1) Ask for testimonial quotes
Business plans are by their nature confidential documents, so run away
from any business plan writer that offers to show examples of their
previous client work. But they should have testimonials from satisfied
customers they can provide to you - ask for them, and call them to
check they are genuine.
2) Verify their approach to confidentiality
Even before they review any information relating to your business concept
the writer should request a confidentiality / non-disclosure agreement
they can sign. It is imperative that your writer fully appreciates
the importance of protecting your concept, and that they have adequate
measures in place to safeguard the information you give to them. Where
they work with others on the plan – such as additional writers
or researchers – ensure these have also signed confidentiality
3) Do you have associations with business-related bodies?
Writing Angels (www.writingangels.co.uk) works with banks, venture capitalists
and business support groups, such as the Chartered Institute of Marketing
and Business Link, to ensure that our business plans meet the required
standard and specification. Having associations with bodies such as
these helps to ensure that your business plan meets the expectations
of the stakeholders and investors you want to target.
4) Can you provide a checklist of information that needs
to be provided?
Ask the writer to provide you with a structured checklist for the type
of information they need, in what order, for the plan to be constructed
and written. This checklist should cover your business concept; your
management team; your products and services; your target market; competitors;
your sales and marketing strategy; your operational infrastructure and
your financial projections.
5) How will you structure the plan?
It’s vital that your business plan is carefully structured. Business
plans can become very large documents, and if they are badly organised
you run the risk of missing out vital information, or repeating content
to the extent that it bores or confuses the reader.
There is conflicting advice given on the ideal business plan
structure, and even the best advice needs to be modified depending
upon the nature and strength of your specific proposition. We've
seen plans that start with the management structure of the company,
even when this is the proposition’s weakest point. Structure
is important for ensuring that all the right information is included,

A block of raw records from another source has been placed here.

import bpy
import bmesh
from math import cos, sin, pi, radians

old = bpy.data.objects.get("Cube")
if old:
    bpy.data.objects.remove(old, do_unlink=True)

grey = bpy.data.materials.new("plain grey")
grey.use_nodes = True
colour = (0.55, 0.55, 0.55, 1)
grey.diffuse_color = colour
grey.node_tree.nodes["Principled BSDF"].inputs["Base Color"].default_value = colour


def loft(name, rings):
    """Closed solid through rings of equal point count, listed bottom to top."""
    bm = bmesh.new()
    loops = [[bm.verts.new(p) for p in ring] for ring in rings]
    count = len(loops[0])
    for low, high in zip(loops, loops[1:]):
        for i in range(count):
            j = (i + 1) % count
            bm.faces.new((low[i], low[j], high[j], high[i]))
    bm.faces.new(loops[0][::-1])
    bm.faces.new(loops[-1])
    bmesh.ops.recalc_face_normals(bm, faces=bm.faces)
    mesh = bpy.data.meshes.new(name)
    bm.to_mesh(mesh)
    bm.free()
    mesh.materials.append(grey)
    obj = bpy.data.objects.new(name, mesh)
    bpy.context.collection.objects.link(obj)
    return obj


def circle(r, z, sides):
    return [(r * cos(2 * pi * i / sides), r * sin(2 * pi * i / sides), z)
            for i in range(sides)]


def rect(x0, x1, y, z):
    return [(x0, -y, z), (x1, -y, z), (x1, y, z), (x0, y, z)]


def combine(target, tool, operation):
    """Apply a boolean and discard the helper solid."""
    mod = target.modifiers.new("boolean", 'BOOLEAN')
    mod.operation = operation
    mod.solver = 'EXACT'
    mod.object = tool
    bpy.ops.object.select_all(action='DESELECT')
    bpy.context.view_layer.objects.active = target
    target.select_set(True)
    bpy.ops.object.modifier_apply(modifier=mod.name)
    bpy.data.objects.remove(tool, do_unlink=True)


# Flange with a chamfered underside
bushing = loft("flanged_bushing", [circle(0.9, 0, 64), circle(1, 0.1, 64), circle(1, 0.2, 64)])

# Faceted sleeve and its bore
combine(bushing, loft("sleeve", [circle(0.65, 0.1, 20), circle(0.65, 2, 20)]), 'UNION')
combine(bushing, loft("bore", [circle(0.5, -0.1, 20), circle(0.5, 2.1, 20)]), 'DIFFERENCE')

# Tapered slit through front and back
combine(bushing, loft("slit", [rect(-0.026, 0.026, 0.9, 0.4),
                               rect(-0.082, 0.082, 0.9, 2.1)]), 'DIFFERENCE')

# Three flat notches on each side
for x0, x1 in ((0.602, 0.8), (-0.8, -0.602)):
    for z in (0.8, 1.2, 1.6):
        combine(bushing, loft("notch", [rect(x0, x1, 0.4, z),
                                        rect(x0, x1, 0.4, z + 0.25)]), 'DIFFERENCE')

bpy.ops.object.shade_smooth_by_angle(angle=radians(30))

but first and foremost the plan needs to be constructed with
the investor’s potential concerns in mind.
6) When will you write the Executive Summary?

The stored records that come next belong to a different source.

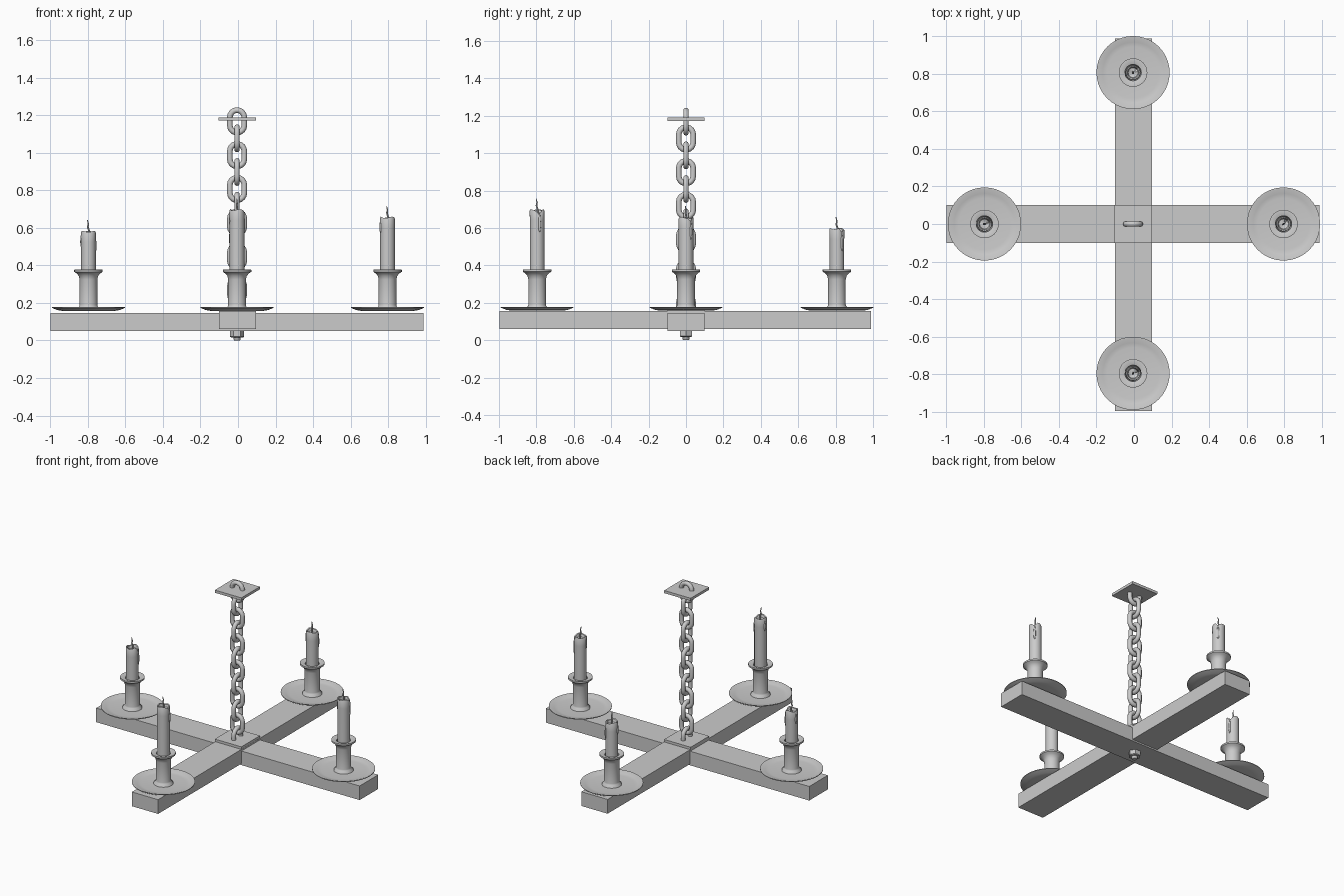
import bpy, bmesh
from math import sin, cos, pi, radians, exp
from mathutils import Vector

if "Cube" in bpy.data.objects:
    bpy.data.objects.remove(bpy.data.objects["Cube"])

CX, CY = -0.005, 0.0


def finish(name, bm, loc=(0, 0, 0), rot=0):
    bmesh.ops.recalc_face_normals(bm, faces=bm.faces)
    me = bpy.data.meshes.new(name)
    bm.to_mesh(me)
    bm.free()
    ob = bpy.data.objects.new(name, me)
    ob.location = loc
    ob.rotation_euler.z = rot
    bpy.context.collection.objects.link(ob)
    return ob


def box(name, lo, hi):
    bm = bmesh.new()
    bmesh.ops.create_cube(bm, size=1)
    for v in bm.verts:
        v.co = Vector([(l + h) / 2 + c * (h - l) for l, h, c in zip(lo, hi, v.co)])
    return finish(name, bm)


def skin(bm, rings, close=False):
    """Bridge equal-length vertex rings into a tube."""
    n = len(rings[0])
    pairs = list(zip(rings, rings[1:])) + ([(rings[-1], rings[0])] if close else [])
    for a, b in pairs:
        for i in range(n):
            j = (i + 1) % n
            bm.faces.new((a[i], a[j], b[j], b[i]))


def lathe(name, profile, loc, sides=32, dip=None):
    """Revolve (radius, z) points; dip(angle, radius, z) lowers a point."""
    bm = bmesh.new()
    rings = []
    for r, z in profile:
        ring = []
        for i in range(sides):
            a = 2 * pi * i / sides
            d = dip(a, r, z) if dip else 0
            ring.append(bm.verts.new((r * cos(a), r * sin(a), z - d)))
        rings.append(ring)
    skin(bm, rings)
    bm.faces.new(rings[0])
    bm.faces.new(rings[-1])
    return finish(name, bm, loc)


# crossed beams, the y beam sits slightly higher
box("beam_x", (-1, -0.1, 0.05), (0.988, 0.1, 0.146))
box("beam_y", (-0.102, -0.998, 0.06), (0.096, 0.99, 0.157))

# square plates at the ceiling and over the crossing
box("ceiling_plate", (CX - 0.1, -0.1, 1.172), (CX + 0.1, 0.1, 1.19))
box("crossing_plate", (CX - 0.1, -0.1, 0.157), (CX + 0.1, 0.1, 0.174))

# bolt and hexagonal nut under the crossing
lathe("bolt", [(0.014, 0), (0.019, 0.006), (0.019, 0.15)], (CX, CY, 0), 16)
lathe("nut", [(0.033, 0.017), (0.038, 0.021), (0.038, 0.052)], (CX, CY, 0), 6)


# chain of alternating links
def link(name, z, rot):
    bm = bmesh.new()
    rad, half, wire = 0.0385, 0.0215, 0.015
    rings = []
    for k in range(20):
        top = k < 10
        a = pi * (k % 10) / 9 + (0 if top else pi)
        out = Vector((cos(a), 0, sin(a)))
        c = out * rad + Vector((0, 0, half if top else -half))
        ring = []
        for i in range(10):
            b = 2 * pi * i / 10
            ring.append(bm.verts.new(c + out * wire * cos(b) + Vector((0, wire * sin(b), 0))))
        rings.append(ring)
    skin(bm, rings, True)
    finish(name, bm, (CX, CY, z), rot)


for k in range(12):
    link(f"chain_link_{k + 1}", 1.168 - 0.09 * k, radians(90) * (k % 2))


# wick: thin tapering bent tube
def wick(name, loc, top, turn):
    bm = bmesh.new()
    path = [(0, -0.03, 0.006), (0.003, 0, 0.005), (-0.004, 0.02, 0.005),
            (0, 0.035, 0.004), (-0.006, 0.058, 0.002)]
    rings = [[bm.verts.new((x + r * cos(i * pi / 3), r * sin(i * pi / 3), top + z))
              for i in range(6)] for x, z, r in path]
    skin(bm, rings)
    bm.faces.new(rings[0])
    bm.faces.new(rings[-1])
    finish(name, bm, loc, turn)


# wax drip: stretched drop on the candle side
def drip(name, loc, angle, z, length):
    bm = bmesh.new()
    bmesh.ops.create_uvsphere(bm, u_segments=10, v_segments=8, radius=1)
    for v in bm.verts:
        w = 0.0075 - 0.002 * v.co.z
        v.co = Vector((0.037 + v.co.x * w, v.co.y * w, z + v.co.z * length / 2))
    finish(name, bm, loc, angle)


# drip dish, holder and candle at each beam end
ends = {"left": (-0.797, 0, 0.585), "right": (0.797, 0, 0.66),
        "front": (CX, -0.796, 0.70), "back": (CX, 0.807, 0.60)}
for n, (side, (x, y, top)) in enumerate(ends.items()):
    loc = (x, y, 0)
    lathe("dish_" + side, [(0.14, 0.158), (0.165, 0.162), (0.195, 0.174), (0.195, 0.178),
                           (0.187, 0.178), (0.162, 0.169), (0.138, 0.166)], loc, 40)
    lathe("holder_" + side, [(0.062, 0.162), (0.06, 0.172), (0.049, 0.182), (0.047, 0.19),
                             (0.047, 0.325), (0.052, 0.345), (0.064, 0.358), (0.076, 0.366),
                             (0.076, 0.377), (0.07, 0.378), (0.044, 0.37), (0.04, 0.34)], loc)
    turn = radians(45 if n % 2 else 20)

    def dip(a, r, z, turn=turn, top=top):
        if z < top - 0.05 or r < 0.02:
            return 0
        d = (a - turn + pi) % (2 * pi) - pi
        return 0.022 * exp(-(d / 0.35) ** 2) + 0.004 * (1 + sin(3 * a + n))

    lathe("candle_" + side, [(0.039, 0.34), (0.039, top - 0.06), (0.04, top - 0.006),
                             (0.037, top), (0.031, top - 0.003), (0.026, top - 0.02),
                             (0.012, top - 0.028)], loc, 24, dip)
    wick("wick_" + side, loc, top, 0.6 * n)
    drip(f"drip_{side}_long", loc, turn, top - 0.07, 0.11)
    drip(f"drip_{side}_short", loc, turn + radians(150), top - 0.05, 0.08)

# smooth the round parts, keep hard edges
bpy.ops.object.select_all(action='DESELECT')
for ob in bpy.data.objects:
    ob.select_set(True)
    bpy.context.view_layer.objects.active = ob
bpy.ops.object.shade_smooth_by_angle(angle=radians(40))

Whether or not a stakeholder or investor chooses to read on, or puts
the entire plan in the bin, rests on the power of the first section,
the Executive Summary. Although it comes up front in the plan it should

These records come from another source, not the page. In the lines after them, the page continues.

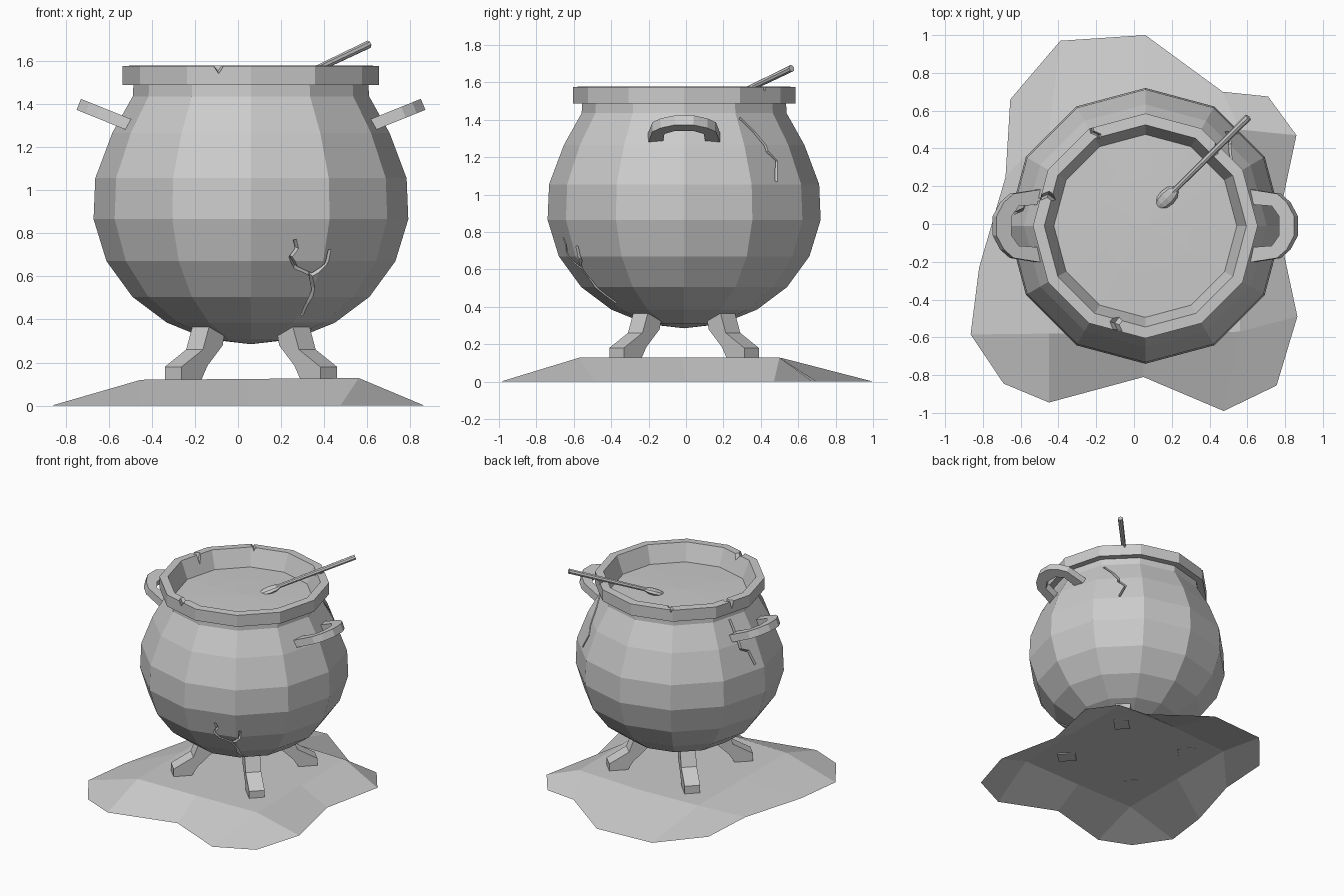
import bpy, bmesh
from math import radians, degrees, asin, sin, cos
from mathutils import Matrix, Vector

if "Cube" in bpy.data.objects:
    bpy.data.objects.remove(bpy.data.objects["Cube"])

C = Vector((0.06, -0.01, 0))          # cauldron axis
SIDES = 12
BELLY = [(0, .285), (.2, .308), (.39, .385), (.55, .505), (.67, .67), (.73, .865),
         (.722, 1.055), (.643, 1.265), (.548, 1.435), (.545, 1.487)]
RIM = [(.595, 1.487), (.595, 1.575), (.535, 1.578), (.485, 1.45), (.47, 1.40), (0, 1.40)]


def finish(bm, name):
    bmesh.ops.recalc_face_normals(bm, faces=bm.faces)
    me = bpy.data.meshes.new(name)
    bm.to_mesh(me)
    bm.free()
    ob = bpy.data.objects.new(name, me)
    bpy.context.collection.objects.link(ob)
    return ob


def lathe(name, profile):
    bm = bmesh.new()
    vs = [bm.verts.new(C + Vector((r, 0, z))) for r, z in profile]
    es = [bm.edges.new(p) for p in zip(vs, vs[1:])]
    bmesh.ops.spin(bm, geom=vs + es, cent=C, axis=(0, 0, 1), angle=radians(360), steps=SIDES)
    bmesh.ops.remove_doubles(bm, verts=bm.verts, dist=1e-4)
    return finish(bm, name)


def prism(name, outline, thick, matrix):
    bm = bmesh.new()
    f = bm.faces.new([bm.verts.new((x, y, -thick / 2)) for x, y in outline])
    new = bmesh.ops.extrude_face_region(bm, geom=[f])["geom"]
    bmesh.ops.translate(bm, verts=[g for g in new if isinstance(g, bmesh.types.BMVert)],
                        vec=(0, 0, thick))
    bm.transform(matrix)
    return finish(bm, name)


def v_cutter(points, normals, width, depth):
    """Wedge following a path, used to engrave a crack."""
    bm = bmesh.new()
    rings = []
    n = len(points)
    for i, (p, nrm) in enumerate(zip(points, normals)):
        t = (points[min(i + 1, n - 1)] - points[max(i - 1, 0)]).normalized()
        s = t.cross(nrm).normalized() * width
        up = nrm * .03
        rings.append([bm.verts.new(v) for v in (p + up + s, p + up - s, p - nrm * depth)])
    for a, b in zip(rings, rings[1:]):
        for k in range(3):
            bm.faces.new((a[k], a[(k + 1) % 3], b[(k + 1) % 3], b[k]))
    bm.faces.new(rings[0])
    bm.faces.new(rings[-1])
    return finish(bm, "crack_cutter")


def belly_radius(z):
    for (r0, z0), (r1, z1) in zip(BELLY, BELLY[1:]):
        if z <= z1:
            return r0 + (r1 - r0) * (z - z0) / (z1 - z0)
    return BELLY[-1][0]


def belly_crack(view, path):
    """Path of (sideways, height) as seen from the view azimuth."""
    pts, nrms = [], []
    for a, z in path:
        r = belly_radius(z)
        az = view + degrees(asin(a / r))
        r *= cos(radians(15)) / cos(radians(az % 30 - 15))
        d = Vector((cos(radians(az)), sin(radians(az)), 0))
        slope = (belly_radius(z + .03) - belly_radius(z - .03)) / .06
        pts.append(C + d * r + Vector((0, 0, z)))
        nrms.append((d - Vector((0, 0, slope))).normalized())
    return v_cutter(pts, nrms, .018, .025)


def rim_crack(az, width, depth):
    pts = []
    for r, da in ((.47, 2), (.54, -1), (.57, 1.5), (.63, 0)):
        a = radians(az + da)
        pts.append(C + Vector((r * cos(a), r * sin(a), 1.575)))
    return v_cutter(pts, [Vector((0, 0, 1))] * 4, width, depth)


# cauldron pot with rim, engraved by cracks
pot = lathe("cauldron_pot", BELLY + RIM)
cutters = [
    belly_crack(-90, [(.21, .77), (.22, .73), (.19, .69), (.215, .64), (.28, .61),
                      (.29, .54), (.26, .47), (.24, .42)]),
    belly_crack(-90, [(.275, .60), (.35, .655), (.37, .725)]),
    belly_crack(0, [(.30, 1.41), (.39, 1.33), (.45, 1.26), (.46, 1.23), (.51, 1.18), (.51, 1.07)]),
    belly_crack(180, [(-.14, 1.42), (-.15, 1.22), (-.09, 1.19), (-.07, 1.09)]),
    rim_crack(253.5, .045, .035), rim_crack(163, .025, .06),
    rim_crack(118, .025, .02), rim_crack(47, .025, .025),
]
for c in cutters:
    m = pot.modifiers.new("crack", 'BOOLEAN')
    m.operation, m.solver, m.object = 'DIFFERENCE', 'EXACT', c
deps = bpy.context.evaluated_depsgraph_get()
cut = bpy.data.meshes.new_from_object(pot.evaluated_get(deps))
pot.modifiers.clear()
pot.data = cut
for c in cutters:
    bpy.data.objects.remove(c)

# brew surface
lathe("brew", [(.495, 1.447), (.25, 1.455), (0, 1.46)])

# four feet on the diagonals
LEG = [(.33, .365), (.37, .26), (.51, .18), (.51, .12), (.38, .12), (.34, .185),
       (.24, .28), (.22, .365)]
for i in range(4):
    prism(f"leg_{i + 1}", LEG, .11, Matrix.Translation(C)
          @ Matrix.Rotation(radians(45 + 90 * i), 4, 'Z') @ Matrix.Rotation(radians(90), 4, 'X'))

# two tilted loop handles
half = [(0, .195), (.17, .17), (.225, .125), (.268, .05)]
inner = [(.182, .05), (.14, .105), (0, .115)]
U = (half + [(x, -y) for x, y in half[::-1]]
     + [(x, -y) for x, y in inner[::-1]] + inner)
for name, az in (("right_handle", 0), ("left_handle", 180)):
    prism(name, U, .055, Matrix.Translation(C) @ Matrix.Rotation(radians(az), 4, 'Z')
          @ Matrix.Translation((.55, 0, 1.297)) @ Matrix.Rotation(radians(-22), 4, 'Y'))

# stirring spoon: rod plus flattened bowl
tip, end = Vector((.19, .155, 1.478)), Vector((.605, .565, 1.675))
axis = end - tip
rot = axis.to_track_quat('Z', 'Y').to_matrix().to_4x4()
bm = bmesh.new()
bmesh.ops.create_cone(bm, cap_ends=True, segments=8, radius1=.015, radius2=.019,
                      depth=axis.length, matrix=Matrix.Translation((tip + end) / 2) @ rot)
bmesh.ops.create_uvsphere(bm, u_segments=8, v_segments=6, radius=1,
                          matrix=Matrix.Translation((.175, .14, 1.468)) @ rot
                          @ Matrix.Diagonal((.045, .022, .08, 1)))
finish(bm, "spoon")

# ground patch: 5 x 5 grid with a ragged outer border and raised middle
front = [(-.69, -.845), (-.45, -.945), (.05, -.81), (.475, -.99), (.755, -.855)]
back = [(-.655, .66), (-.39, .97), (.06, 1.0), (.47, .70), (.71, .675)]
left = [(-.865, -.585), (-.82, -.23), (-.68, .25)]
right = [(.865, -.49), (.76, 0), (.86, .47)]
mid_y = [(-.58, -.58, -.57), (-.04, -.03, -.03), (.49, .52, .5)]
mid_x = (-.45, .05, .56)
rows = [[(x, y, 0) for x, y in front]]
for j in range(3):
    rows.append([(*left[j], 0)] + [(mid_x[i], mid_y[j][i], .12 + .004 * i) for i in range(3)]
                + [(*right[j], 0)])
rows.append([(x, y, 0) for x, y in back])
bm = bmesh.new()
grid = [[bm.verts.new(p) for p in row] for row in rows]
for j in range(4):
    for i in range(4):
        bm.faces.new((grid[j][i], grid[j][i + 1], grid[j + 1][i + 1], grid[j + 1][i]))
finish(bm, "ground_patch")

be the last to be completed – it's only when all the information
needed for the plan is in place that a sound, persuasive, succinct
and compelling argument can be created.
7) How will the plan be delivered?
Business plans are lengthy documents to construct, and very often information
will feed through to the writer in dribs and drabs. It's rare that
a plan will be written straight off as a single, contained project – the
writer will need to provide various drafts, into which more information
will be inserted as and when it becomes available.
At Writing Angels we take a staged approach to our plans that
helps to keep the project on track, and provides the flexibility
to insert new information as and when it is provided. Ask your
writer how they will manage this process, and whether their availability
will be affected if the project takes a number of weeks to complete.
8) Will you conduct additional, supportive research?
Unless they're backed by highly credible and well-resourced market research
companies be wary of writers that say they can conduct primary market
research to substantiate your concept. Very often this research will
only be what the writer can glean from an Internet trawl, and unless
they are charging the premium for the service that it demands will not
be the depth of research that would be needed in a full market or feasibility
However, you should expect your writer to do supportive research
to better understand your concept and your target market, and
be enthusiastic enough about your proposition to proactively
look out for press articles and other information that will help
support your idea.
9) How will you address obvious areas of weakness in
Your business plan needs to prove the viability of your concept, not
only to an external stakeholder or investor, but also to you. Areas of
weakness become very apparent when a plan is drafted, and the best business
plan writers will raise these concerns with you so that you can address
how they can be overcome. Expect your writer to give you a list of points
to consider at each stage of the plan’s drafting, and make sure
they are either addressed or justifiably discounted in the plan through
well-written, solid argument. Don’t work with a writer that would
just spin a yarn to hide any potential obstacles.
10) Can you provide me with a fixed quote?
Most copywriters work on a price per 1,000 words, or an hourly basis,
but an experienced one will be able to give you a timeframe for completion
and a fixed project price on that basis. Also check how the copywriter
will deal with amendments from you, and whether these are included
within their project fee.
© Writing Angels, 2006.
To discuss your business plan in confidence to see how we can
help simply call us on 01634 389100, or complete
our enquiry form online for one
of our Project Managers to contact you.